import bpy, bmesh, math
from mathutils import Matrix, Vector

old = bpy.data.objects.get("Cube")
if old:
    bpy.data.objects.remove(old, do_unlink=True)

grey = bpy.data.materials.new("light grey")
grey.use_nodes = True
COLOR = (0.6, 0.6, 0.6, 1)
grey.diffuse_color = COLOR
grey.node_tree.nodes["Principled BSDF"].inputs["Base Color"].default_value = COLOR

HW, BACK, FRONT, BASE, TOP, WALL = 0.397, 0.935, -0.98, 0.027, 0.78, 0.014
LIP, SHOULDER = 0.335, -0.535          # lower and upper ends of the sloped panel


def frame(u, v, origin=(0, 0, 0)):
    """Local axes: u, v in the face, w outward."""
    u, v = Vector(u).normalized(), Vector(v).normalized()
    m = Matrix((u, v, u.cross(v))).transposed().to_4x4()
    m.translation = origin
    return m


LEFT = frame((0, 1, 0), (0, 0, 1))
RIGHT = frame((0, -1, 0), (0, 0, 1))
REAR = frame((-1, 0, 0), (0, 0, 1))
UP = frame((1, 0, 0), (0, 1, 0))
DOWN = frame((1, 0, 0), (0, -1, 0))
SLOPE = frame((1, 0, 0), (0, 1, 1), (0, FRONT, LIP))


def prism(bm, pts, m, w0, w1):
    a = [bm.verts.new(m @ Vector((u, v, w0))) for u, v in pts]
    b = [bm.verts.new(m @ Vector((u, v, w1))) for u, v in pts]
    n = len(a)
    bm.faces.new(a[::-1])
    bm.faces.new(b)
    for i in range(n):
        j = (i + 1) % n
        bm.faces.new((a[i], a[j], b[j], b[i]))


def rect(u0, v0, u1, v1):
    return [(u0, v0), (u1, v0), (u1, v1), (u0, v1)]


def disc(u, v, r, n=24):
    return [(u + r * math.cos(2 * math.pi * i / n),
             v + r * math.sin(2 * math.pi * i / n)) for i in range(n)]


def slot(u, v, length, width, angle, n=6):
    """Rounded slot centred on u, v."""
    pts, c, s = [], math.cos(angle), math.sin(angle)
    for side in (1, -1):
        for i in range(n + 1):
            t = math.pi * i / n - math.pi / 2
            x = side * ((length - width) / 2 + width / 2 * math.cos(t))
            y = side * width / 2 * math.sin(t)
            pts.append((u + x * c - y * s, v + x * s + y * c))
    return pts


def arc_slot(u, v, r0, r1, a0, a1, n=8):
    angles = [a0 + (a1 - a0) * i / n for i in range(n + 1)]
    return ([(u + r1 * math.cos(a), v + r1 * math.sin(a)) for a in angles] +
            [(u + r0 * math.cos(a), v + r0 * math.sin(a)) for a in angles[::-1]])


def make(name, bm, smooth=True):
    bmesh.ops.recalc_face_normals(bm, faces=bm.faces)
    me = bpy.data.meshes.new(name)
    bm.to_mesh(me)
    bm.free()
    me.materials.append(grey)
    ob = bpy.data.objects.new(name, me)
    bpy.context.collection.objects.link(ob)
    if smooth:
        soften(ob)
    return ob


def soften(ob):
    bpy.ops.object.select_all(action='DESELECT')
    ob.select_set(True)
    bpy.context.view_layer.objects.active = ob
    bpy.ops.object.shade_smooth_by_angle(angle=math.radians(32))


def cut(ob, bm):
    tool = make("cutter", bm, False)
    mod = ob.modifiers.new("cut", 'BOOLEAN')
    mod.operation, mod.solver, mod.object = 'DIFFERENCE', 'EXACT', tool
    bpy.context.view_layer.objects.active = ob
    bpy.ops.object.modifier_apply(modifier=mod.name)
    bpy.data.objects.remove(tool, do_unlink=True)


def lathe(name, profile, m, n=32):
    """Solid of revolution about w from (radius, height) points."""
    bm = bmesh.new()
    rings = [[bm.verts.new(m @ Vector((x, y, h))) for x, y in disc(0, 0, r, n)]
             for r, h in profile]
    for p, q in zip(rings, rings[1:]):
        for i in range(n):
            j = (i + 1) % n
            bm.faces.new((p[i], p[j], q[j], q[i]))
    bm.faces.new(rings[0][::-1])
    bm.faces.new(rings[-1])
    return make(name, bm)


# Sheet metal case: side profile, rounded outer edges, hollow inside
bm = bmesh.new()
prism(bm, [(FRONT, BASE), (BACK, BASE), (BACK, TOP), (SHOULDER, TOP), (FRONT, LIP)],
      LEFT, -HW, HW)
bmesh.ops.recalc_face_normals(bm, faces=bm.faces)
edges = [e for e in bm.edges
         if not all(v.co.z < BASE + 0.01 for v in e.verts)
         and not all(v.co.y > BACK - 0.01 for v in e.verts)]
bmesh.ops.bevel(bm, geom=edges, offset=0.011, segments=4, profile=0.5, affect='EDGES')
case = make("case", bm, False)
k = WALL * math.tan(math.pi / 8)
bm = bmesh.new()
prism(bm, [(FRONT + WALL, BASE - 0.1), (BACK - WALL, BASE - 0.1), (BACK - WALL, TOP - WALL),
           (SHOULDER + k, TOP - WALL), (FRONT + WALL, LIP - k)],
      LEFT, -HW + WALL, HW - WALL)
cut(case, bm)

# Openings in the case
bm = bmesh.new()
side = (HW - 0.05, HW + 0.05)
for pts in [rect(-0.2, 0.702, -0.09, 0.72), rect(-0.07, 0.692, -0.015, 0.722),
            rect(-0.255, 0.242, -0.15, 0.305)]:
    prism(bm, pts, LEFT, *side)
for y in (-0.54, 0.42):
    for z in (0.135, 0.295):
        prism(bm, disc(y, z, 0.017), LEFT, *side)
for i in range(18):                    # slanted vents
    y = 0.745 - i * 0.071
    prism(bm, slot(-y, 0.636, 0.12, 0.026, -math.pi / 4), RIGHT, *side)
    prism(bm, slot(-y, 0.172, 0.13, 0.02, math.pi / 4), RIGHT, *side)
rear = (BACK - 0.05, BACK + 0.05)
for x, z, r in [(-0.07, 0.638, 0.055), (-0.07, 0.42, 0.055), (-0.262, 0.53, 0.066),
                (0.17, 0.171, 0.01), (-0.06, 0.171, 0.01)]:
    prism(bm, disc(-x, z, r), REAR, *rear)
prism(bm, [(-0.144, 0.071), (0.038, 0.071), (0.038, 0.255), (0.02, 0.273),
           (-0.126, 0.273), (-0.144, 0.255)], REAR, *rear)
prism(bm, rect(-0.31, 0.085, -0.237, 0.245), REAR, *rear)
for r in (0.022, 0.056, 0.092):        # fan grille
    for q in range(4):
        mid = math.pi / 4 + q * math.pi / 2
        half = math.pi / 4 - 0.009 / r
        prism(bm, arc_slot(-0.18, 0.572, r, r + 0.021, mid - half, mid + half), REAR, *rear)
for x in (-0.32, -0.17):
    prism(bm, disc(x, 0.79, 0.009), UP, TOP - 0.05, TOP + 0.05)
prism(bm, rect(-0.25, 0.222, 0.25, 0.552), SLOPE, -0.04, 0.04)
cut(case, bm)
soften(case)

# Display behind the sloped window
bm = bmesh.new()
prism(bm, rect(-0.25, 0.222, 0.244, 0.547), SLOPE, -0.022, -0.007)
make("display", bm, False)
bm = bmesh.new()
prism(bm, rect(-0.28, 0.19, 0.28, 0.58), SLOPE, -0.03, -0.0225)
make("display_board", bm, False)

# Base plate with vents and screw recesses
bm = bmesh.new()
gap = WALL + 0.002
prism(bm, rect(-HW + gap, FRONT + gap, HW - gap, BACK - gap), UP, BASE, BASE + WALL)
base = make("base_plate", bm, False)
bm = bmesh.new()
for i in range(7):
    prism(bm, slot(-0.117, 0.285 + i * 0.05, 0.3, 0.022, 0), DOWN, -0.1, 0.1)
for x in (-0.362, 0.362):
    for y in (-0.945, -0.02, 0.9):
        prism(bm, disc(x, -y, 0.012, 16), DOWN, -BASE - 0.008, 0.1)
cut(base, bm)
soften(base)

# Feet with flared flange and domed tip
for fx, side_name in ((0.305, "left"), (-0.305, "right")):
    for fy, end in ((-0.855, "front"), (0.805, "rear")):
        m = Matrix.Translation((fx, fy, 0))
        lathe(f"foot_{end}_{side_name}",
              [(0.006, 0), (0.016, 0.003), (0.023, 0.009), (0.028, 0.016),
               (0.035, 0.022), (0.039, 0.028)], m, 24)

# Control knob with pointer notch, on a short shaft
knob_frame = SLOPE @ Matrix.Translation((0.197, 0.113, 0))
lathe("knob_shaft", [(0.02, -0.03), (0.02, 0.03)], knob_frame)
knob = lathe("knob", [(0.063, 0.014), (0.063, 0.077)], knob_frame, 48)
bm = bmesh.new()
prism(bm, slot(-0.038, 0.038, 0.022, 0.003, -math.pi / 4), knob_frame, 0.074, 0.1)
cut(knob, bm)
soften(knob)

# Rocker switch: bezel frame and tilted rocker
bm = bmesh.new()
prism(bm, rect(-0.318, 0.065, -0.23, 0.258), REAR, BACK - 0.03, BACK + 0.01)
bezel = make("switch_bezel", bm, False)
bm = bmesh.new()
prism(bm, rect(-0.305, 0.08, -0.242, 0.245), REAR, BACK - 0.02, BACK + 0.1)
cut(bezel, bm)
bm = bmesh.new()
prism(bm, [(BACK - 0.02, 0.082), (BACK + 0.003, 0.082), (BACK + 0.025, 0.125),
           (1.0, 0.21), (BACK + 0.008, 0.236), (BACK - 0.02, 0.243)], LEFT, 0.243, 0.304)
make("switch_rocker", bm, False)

### Task prompt
Copy out whichever lines of the listing contain the word "faces".

### Written solution
    bm.faces.new(a[::-1])
    bm.faces.new(b)
        bm.faces.new((a[i], a[j], b[j], b[i]))
    bmesh.ops.recalc_face_normals(bm, faces=bm.faces)
            bm.faces.new((p[i], p[j], q[j], q[i]))
    bm.faces.new(rings[0][::-1])
    bm.faces.new(rings[-1])
bmesh.ops.recalc_face_normals(bm, faces=bm.faces)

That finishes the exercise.